→ **RAW DATA**
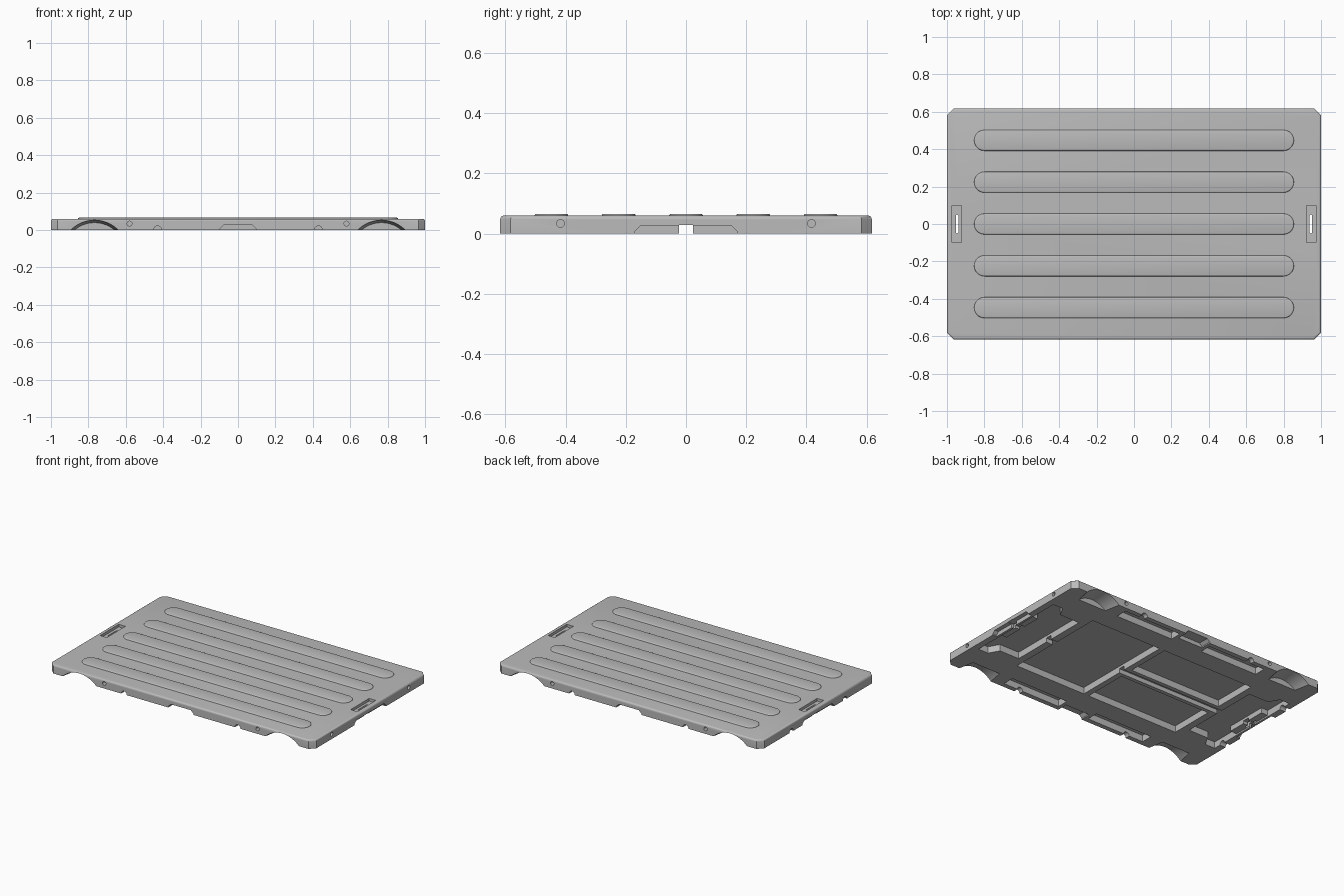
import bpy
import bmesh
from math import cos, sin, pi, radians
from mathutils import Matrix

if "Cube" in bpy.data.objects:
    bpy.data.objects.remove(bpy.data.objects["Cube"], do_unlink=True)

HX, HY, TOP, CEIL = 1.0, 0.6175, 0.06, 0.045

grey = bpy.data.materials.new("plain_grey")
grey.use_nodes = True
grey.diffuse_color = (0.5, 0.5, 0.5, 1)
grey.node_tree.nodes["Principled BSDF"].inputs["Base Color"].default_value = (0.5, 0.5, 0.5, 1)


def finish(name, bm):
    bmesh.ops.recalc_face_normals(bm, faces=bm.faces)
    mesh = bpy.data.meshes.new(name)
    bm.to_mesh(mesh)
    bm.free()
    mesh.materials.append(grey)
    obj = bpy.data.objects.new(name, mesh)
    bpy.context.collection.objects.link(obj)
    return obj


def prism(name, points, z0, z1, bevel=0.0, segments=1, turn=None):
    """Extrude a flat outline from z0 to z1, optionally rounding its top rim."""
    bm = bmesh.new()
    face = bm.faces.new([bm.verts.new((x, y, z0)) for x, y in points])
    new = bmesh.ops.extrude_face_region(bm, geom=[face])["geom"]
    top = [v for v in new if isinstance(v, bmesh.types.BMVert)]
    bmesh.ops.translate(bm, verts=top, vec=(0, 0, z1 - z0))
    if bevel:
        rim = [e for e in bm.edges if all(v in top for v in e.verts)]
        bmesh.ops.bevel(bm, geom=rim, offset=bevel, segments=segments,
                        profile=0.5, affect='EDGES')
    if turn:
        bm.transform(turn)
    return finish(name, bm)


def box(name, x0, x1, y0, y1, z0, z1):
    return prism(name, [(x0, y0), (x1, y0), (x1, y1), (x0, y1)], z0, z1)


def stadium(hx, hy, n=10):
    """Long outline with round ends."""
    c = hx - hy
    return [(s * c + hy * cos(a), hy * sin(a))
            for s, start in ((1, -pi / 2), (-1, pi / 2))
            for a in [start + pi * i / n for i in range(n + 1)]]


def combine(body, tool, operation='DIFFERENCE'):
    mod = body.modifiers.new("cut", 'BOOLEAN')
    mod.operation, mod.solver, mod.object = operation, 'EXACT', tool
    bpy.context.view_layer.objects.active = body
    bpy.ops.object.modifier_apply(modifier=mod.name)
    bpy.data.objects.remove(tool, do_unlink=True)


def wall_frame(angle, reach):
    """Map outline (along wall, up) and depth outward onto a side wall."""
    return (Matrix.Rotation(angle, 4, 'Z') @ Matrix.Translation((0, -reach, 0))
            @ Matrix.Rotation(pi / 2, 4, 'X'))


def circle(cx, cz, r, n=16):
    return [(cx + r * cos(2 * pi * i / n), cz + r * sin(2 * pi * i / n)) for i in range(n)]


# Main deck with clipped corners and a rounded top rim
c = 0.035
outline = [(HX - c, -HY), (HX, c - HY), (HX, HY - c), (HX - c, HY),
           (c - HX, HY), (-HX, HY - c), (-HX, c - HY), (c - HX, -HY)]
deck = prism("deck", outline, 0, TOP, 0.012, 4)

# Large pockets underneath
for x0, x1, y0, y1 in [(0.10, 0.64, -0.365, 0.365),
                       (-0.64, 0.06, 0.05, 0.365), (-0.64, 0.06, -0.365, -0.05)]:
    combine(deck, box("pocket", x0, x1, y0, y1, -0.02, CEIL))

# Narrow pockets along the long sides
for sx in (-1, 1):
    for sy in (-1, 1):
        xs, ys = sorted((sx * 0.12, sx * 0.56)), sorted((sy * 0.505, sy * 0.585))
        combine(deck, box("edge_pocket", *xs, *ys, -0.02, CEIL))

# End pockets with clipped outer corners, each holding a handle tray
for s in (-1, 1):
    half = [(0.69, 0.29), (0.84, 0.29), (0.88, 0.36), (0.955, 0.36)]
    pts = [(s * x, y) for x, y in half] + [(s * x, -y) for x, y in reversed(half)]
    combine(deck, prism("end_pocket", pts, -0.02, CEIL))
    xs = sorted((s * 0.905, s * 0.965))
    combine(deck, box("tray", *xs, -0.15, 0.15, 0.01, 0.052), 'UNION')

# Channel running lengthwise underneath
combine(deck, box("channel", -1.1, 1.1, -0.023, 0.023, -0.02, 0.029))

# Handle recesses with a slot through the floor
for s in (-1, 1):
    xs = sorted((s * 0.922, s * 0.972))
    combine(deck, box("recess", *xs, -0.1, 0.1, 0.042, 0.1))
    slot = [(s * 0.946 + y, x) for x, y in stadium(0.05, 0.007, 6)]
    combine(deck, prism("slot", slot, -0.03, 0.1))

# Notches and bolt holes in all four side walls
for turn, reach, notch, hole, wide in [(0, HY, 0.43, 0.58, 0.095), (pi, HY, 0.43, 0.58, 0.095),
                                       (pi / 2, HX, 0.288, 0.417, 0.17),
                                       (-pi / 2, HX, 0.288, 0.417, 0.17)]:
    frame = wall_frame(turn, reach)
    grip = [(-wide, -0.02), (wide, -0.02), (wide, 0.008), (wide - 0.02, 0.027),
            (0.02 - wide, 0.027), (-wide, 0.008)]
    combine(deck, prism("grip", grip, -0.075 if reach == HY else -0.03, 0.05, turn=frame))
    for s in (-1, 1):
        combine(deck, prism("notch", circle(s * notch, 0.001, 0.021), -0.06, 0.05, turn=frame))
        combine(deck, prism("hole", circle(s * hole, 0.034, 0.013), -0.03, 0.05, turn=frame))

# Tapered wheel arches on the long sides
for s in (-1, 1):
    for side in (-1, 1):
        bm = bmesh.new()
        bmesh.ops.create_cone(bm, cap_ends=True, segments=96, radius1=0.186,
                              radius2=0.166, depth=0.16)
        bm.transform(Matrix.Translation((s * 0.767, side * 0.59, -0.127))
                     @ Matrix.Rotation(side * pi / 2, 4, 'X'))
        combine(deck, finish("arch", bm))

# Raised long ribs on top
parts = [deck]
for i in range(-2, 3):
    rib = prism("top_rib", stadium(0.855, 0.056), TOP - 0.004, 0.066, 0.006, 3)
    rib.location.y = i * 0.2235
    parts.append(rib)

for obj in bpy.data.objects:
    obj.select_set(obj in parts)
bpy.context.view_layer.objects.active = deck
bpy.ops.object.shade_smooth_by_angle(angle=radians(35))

...

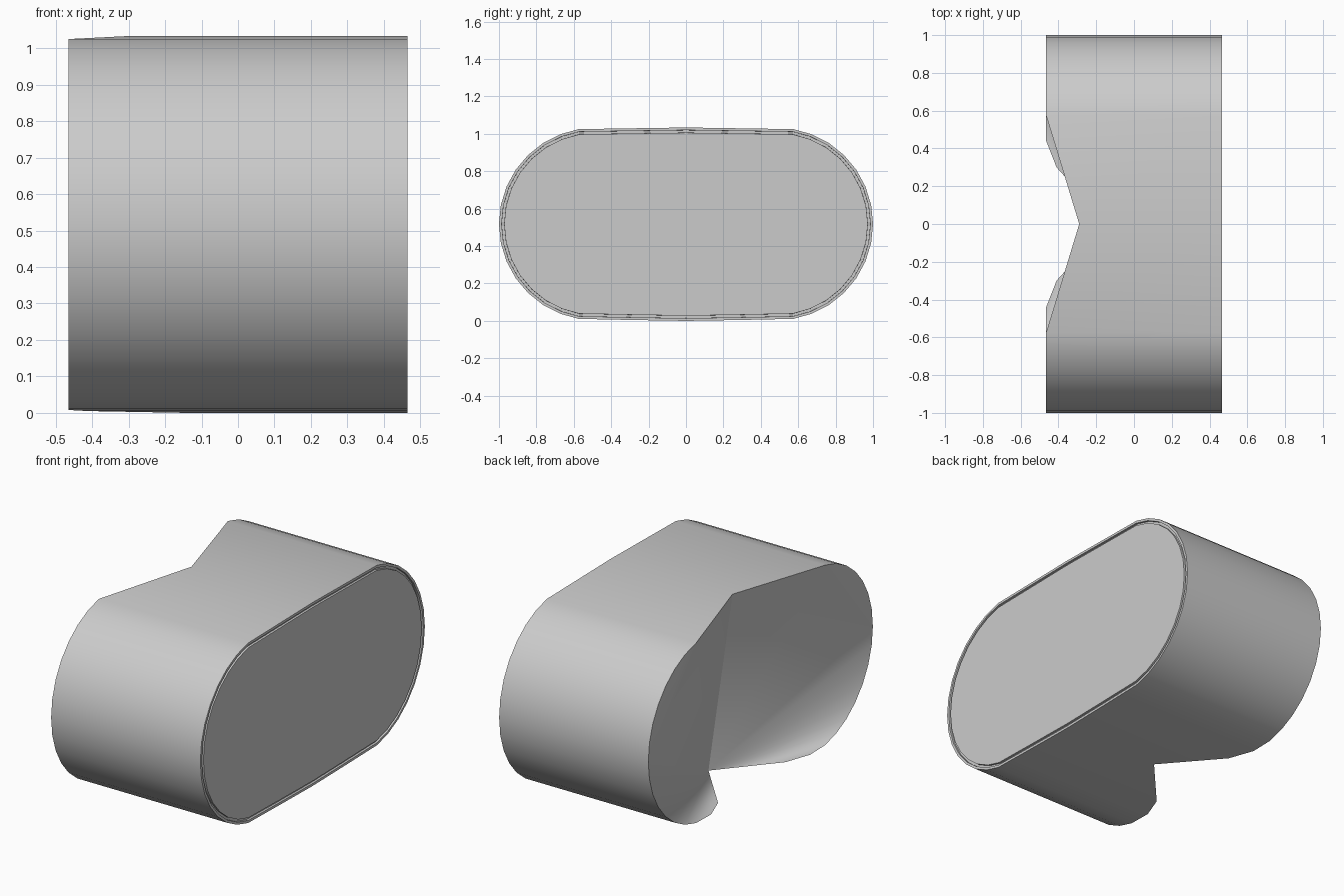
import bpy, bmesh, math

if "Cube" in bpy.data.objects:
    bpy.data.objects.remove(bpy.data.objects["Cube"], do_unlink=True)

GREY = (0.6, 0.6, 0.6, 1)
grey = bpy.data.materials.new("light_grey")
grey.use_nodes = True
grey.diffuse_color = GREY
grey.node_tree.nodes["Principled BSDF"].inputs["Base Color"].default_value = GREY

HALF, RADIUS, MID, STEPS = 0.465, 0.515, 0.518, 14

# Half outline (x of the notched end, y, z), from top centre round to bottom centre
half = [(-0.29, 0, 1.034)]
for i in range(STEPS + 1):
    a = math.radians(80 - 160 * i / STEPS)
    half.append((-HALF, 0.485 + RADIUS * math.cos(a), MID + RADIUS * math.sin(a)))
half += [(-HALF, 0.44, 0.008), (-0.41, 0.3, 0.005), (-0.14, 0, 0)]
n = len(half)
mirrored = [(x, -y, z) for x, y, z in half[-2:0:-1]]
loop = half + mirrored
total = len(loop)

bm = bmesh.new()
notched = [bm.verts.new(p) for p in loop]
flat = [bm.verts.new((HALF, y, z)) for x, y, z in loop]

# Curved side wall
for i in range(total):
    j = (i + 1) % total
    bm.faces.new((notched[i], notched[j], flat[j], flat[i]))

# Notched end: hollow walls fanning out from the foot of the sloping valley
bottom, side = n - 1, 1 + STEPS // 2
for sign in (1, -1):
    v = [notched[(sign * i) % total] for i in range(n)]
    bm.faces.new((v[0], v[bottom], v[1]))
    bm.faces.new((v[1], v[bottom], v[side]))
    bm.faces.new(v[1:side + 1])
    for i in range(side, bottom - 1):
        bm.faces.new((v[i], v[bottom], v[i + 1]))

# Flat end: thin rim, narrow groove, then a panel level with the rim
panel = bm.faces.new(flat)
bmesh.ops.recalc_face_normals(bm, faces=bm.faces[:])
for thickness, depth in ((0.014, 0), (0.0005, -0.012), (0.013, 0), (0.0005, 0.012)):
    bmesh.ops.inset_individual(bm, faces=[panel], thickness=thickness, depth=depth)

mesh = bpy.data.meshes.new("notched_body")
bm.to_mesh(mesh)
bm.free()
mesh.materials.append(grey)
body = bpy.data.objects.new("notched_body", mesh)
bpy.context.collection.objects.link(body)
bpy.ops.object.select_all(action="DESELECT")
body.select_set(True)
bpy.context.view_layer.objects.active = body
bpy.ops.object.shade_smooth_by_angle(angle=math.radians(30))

...

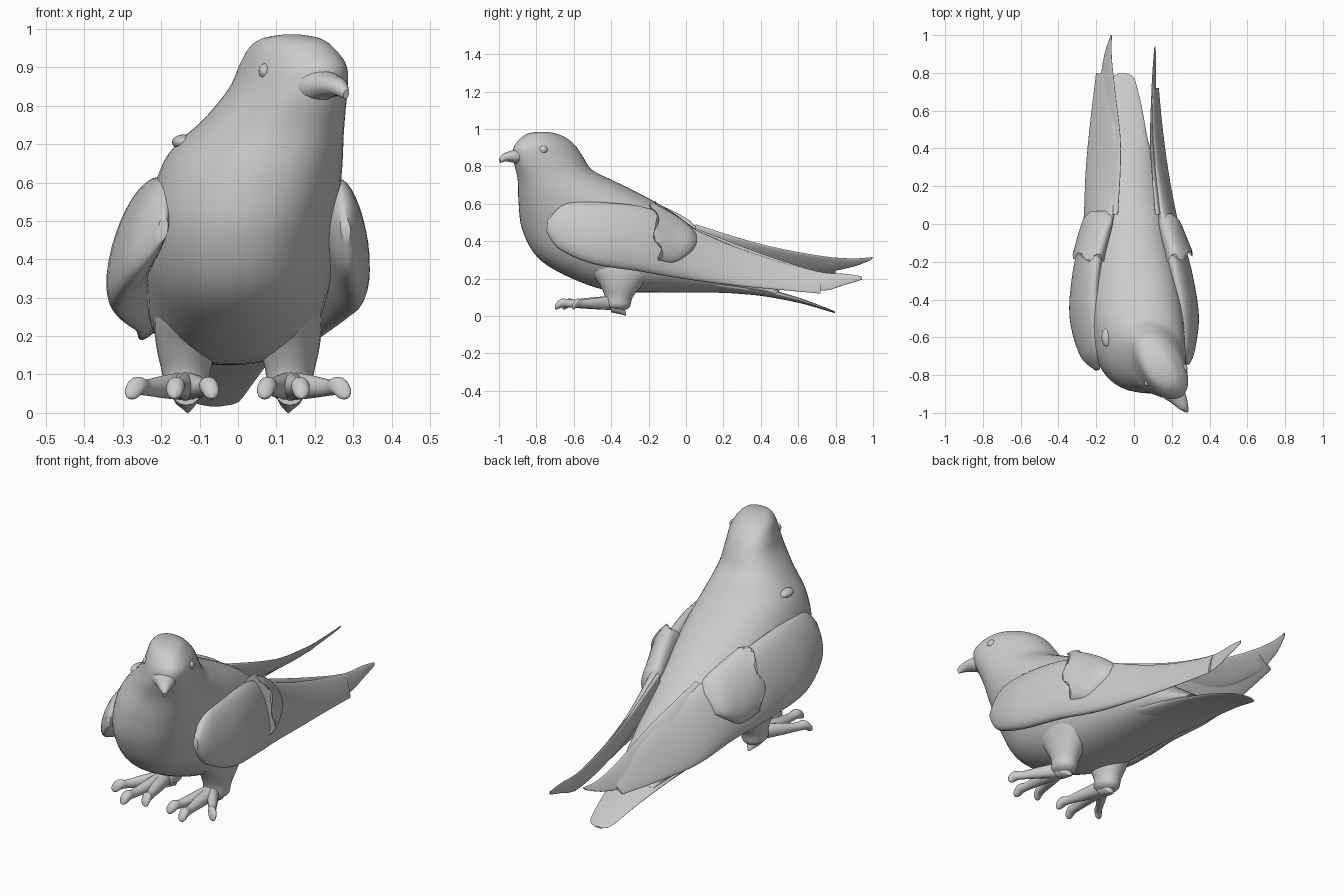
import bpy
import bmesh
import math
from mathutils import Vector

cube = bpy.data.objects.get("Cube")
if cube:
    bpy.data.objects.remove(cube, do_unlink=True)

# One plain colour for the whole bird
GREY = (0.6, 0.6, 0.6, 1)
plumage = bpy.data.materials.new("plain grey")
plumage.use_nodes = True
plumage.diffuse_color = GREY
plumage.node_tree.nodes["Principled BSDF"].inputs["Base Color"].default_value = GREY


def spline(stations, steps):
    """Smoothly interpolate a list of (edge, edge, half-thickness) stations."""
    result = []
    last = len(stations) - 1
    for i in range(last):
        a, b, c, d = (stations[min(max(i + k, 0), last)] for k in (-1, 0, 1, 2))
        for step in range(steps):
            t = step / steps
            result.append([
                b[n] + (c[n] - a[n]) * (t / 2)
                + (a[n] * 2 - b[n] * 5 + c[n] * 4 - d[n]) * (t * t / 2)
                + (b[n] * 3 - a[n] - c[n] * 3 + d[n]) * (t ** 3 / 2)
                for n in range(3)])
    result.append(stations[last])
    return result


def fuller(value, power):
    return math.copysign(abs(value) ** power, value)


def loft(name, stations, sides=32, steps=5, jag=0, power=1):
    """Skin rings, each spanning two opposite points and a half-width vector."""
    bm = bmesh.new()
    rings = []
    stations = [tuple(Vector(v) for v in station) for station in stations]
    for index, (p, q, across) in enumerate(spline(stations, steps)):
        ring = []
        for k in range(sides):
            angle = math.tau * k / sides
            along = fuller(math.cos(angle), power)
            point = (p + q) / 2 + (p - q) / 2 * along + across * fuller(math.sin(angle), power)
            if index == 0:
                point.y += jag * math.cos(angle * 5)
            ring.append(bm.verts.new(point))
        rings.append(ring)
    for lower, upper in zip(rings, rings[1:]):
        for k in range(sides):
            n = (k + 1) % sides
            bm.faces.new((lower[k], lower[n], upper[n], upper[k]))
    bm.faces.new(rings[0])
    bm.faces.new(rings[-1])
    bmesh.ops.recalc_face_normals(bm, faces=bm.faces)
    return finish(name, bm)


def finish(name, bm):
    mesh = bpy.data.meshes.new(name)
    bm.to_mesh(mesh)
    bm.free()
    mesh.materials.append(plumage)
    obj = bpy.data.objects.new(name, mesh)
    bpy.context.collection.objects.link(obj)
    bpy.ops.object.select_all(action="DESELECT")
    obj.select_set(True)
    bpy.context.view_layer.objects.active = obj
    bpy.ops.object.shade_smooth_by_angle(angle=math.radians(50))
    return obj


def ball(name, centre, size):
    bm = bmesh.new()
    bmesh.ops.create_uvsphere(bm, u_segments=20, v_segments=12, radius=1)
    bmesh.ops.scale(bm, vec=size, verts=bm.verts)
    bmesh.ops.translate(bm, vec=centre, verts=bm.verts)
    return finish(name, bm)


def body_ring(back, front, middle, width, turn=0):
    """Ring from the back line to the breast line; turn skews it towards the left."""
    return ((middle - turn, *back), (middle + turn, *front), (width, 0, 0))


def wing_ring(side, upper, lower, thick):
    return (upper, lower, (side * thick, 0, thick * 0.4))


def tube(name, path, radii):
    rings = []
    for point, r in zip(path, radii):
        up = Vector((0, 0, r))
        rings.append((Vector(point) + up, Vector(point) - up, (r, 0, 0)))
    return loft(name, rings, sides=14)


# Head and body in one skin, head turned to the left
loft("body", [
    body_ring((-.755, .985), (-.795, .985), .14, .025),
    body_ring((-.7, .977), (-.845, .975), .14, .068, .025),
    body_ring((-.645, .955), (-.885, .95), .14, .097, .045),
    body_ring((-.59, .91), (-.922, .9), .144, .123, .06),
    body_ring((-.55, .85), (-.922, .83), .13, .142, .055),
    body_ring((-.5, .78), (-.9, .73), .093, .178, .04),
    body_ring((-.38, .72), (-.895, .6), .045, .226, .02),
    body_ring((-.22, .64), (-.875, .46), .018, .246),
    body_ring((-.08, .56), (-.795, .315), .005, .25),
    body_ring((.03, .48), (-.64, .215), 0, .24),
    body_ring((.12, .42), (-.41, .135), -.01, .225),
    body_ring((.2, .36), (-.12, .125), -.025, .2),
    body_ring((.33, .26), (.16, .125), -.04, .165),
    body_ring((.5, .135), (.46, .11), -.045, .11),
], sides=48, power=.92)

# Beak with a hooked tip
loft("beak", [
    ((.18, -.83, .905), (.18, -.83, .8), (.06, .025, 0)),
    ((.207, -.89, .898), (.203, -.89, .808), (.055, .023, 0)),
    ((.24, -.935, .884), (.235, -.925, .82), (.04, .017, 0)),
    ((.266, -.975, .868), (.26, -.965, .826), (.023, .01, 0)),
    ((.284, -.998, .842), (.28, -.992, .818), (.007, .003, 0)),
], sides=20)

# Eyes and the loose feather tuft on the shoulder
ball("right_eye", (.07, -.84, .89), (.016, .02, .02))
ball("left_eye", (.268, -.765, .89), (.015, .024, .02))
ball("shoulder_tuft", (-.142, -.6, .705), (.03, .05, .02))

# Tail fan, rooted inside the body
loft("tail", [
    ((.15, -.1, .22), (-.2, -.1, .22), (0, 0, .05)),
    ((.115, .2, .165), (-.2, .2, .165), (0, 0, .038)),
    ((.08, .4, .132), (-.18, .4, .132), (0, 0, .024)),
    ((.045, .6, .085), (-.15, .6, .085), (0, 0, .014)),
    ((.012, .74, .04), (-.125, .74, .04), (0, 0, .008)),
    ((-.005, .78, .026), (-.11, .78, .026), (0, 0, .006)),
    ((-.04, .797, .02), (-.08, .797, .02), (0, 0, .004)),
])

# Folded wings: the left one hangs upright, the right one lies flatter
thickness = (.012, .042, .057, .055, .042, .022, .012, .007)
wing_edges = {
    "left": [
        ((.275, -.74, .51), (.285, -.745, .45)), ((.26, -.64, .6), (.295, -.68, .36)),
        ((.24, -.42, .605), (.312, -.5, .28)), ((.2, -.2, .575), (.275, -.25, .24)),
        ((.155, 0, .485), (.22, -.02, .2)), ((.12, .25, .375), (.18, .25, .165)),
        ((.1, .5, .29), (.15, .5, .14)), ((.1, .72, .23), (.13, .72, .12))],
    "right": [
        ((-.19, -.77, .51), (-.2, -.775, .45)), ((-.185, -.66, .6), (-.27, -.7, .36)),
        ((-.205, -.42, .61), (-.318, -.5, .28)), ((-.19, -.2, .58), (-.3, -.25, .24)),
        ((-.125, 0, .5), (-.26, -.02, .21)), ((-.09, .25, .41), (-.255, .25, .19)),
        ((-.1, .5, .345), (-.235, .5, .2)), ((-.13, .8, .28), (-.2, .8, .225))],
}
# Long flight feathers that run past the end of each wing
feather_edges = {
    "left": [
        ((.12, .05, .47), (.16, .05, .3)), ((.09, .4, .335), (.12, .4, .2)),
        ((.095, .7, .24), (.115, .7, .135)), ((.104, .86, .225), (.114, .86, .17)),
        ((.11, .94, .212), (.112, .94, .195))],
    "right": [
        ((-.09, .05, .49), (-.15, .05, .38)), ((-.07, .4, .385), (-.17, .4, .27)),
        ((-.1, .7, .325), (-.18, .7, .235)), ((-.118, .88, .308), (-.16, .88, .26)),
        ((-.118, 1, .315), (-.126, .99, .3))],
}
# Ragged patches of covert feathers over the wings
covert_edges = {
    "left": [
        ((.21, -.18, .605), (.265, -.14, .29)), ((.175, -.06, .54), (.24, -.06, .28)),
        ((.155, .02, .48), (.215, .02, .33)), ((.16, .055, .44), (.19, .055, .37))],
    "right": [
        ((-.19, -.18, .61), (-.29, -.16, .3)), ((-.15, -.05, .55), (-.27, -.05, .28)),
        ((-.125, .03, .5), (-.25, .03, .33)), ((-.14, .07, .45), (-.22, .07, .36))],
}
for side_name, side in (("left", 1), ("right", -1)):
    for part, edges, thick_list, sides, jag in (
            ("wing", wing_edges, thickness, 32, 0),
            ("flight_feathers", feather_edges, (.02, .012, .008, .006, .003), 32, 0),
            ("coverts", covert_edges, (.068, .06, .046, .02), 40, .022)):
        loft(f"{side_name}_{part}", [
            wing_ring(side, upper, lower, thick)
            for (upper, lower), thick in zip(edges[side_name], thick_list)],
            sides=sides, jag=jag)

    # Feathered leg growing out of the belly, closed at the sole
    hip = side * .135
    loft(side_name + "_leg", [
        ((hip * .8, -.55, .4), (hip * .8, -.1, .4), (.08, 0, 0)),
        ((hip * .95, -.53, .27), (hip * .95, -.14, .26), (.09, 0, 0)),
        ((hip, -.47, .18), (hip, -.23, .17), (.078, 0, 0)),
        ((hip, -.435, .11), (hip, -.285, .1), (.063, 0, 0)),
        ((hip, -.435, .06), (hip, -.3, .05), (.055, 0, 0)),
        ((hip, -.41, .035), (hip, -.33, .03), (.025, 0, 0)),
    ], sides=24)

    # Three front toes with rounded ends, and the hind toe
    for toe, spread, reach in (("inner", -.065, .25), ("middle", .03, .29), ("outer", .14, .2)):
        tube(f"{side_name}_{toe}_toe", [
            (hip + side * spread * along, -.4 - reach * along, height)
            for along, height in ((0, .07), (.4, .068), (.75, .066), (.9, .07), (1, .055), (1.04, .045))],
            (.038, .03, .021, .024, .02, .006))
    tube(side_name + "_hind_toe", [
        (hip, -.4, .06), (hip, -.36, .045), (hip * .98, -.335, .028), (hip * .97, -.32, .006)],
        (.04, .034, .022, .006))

→ **ACTION ITEM**
Reproduce each line in the listing above that mentions the string "remove".

→ **EXERCISE RESPONSE**
    bpy.data.objects.remove(bpy.data.objects["Cube"], do_unlink=True)
    bpy.data.objects.remove(tool, do_unlink=True)
    bpy.data.objects.remove(bpy.data.objects["Cube"], do_unlink=True)
    bpy.data.objects.remove(cube, do_unlink=True)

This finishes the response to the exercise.